[Source records]
= = =
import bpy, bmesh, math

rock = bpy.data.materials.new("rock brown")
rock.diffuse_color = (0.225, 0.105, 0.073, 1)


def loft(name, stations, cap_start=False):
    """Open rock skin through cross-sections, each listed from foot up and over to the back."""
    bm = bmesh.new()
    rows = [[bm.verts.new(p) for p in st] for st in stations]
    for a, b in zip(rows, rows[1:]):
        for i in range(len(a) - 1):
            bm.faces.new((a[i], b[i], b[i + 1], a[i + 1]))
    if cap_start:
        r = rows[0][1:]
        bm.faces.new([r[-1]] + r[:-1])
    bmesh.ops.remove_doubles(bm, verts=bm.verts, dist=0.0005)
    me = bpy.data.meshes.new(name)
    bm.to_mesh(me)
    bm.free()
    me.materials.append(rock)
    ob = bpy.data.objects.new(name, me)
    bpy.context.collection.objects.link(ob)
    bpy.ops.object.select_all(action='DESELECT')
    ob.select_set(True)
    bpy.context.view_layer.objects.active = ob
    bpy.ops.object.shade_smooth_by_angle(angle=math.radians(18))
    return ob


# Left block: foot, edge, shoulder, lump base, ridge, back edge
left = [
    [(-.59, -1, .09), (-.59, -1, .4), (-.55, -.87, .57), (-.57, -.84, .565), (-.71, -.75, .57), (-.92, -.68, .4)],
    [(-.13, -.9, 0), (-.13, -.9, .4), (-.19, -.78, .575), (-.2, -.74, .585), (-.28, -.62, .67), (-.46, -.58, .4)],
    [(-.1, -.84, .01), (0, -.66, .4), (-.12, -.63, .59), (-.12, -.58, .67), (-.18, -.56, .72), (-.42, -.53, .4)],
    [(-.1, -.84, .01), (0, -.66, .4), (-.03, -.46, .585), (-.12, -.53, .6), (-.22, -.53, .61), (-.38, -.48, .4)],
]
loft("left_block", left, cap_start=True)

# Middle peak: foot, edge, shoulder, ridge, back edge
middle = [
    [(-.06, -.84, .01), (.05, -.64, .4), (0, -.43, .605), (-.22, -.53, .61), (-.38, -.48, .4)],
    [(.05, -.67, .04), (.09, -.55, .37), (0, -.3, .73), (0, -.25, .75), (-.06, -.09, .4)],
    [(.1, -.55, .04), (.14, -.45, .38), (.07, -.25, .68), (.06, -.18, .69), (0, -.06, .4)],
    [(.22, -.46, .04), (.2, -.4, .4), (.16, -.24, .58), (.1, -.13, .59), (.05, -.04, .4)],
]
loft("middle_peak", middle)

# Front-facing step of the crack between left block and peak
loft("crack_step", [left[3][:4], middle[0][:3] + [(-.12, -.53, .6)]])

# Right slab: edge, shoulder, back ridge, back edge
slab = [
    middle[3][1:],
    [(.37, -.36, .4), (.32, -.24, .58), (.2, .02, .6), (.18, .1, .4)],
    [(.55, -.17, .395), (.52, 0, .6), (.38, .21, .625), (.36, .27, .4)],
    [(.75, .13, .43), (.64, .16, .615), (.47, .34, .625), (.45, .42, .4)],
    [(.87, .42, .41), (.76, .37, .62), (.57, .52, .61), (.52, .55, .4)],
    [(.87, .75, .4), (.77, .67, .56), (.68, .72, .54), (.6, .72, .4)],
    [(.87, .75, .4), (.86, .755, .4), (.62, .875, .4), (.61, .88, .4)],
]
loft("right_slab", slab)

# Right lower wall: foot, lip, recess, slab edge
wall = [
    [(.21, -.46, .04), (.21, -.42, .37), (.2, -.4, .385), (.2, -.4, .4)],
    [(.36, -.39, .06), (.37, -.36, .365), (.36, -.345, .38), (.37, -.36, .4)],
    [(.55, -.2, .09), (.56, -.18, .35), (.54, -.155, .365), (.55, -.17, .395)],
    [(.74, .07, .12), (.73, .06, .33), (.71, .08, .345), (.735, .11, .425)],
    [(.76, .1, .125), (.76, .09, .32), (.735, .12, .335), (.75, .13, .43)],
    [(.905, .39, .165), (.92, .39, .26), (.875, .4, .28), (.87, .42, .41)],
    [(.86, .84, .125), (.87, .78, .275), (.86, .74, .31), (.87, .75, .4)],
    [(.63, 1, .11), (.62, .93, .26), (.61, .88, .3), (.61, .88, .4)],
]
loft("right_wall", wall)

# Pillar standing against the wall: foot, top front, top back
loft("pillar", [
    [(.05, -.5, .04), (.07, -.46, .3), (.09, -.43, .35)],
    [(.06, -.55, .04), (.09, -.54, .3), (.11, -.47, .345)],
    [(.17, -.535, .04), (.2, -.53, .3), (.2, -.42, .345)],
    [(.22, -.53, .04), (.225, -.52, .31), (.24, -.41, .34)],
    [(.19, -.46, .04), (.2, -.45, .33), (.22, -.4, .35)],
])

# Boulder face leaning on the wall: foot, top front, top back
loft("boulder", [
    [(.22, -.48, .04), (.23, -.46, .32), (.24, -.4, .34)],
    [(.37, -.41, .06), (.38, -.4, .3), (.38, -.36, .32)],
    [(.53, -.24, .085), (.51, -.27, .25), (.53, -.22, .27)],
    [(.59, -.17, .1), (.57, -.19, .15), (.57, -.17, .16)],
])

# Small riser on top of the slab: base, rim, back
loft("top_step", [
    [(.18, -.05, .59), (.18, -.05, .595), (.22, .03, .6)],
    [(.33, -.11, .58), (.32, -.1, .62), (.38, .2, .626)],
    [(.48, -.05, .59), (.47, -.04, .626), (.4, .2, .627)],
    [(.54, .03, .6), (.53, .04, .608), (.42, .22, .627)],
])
= = =
→ **To do**: Within the lines above, find those holding the word "foot" and copy them.

→ **Exercise result**:
    """Open rock skin through cross-sections, each listed from foot up and over to the back."""
# Left block: foot, edge, shoulder, lump base, ridge, back edge
# Middle peak: foot, edge, shoulder, ridge, back edge
# Right lower wall: foot, lip, recess, slab edge
# Pillar standing against the wall: foot, top front, top back
# Boulder face leaning on the wall: foot, top front, top back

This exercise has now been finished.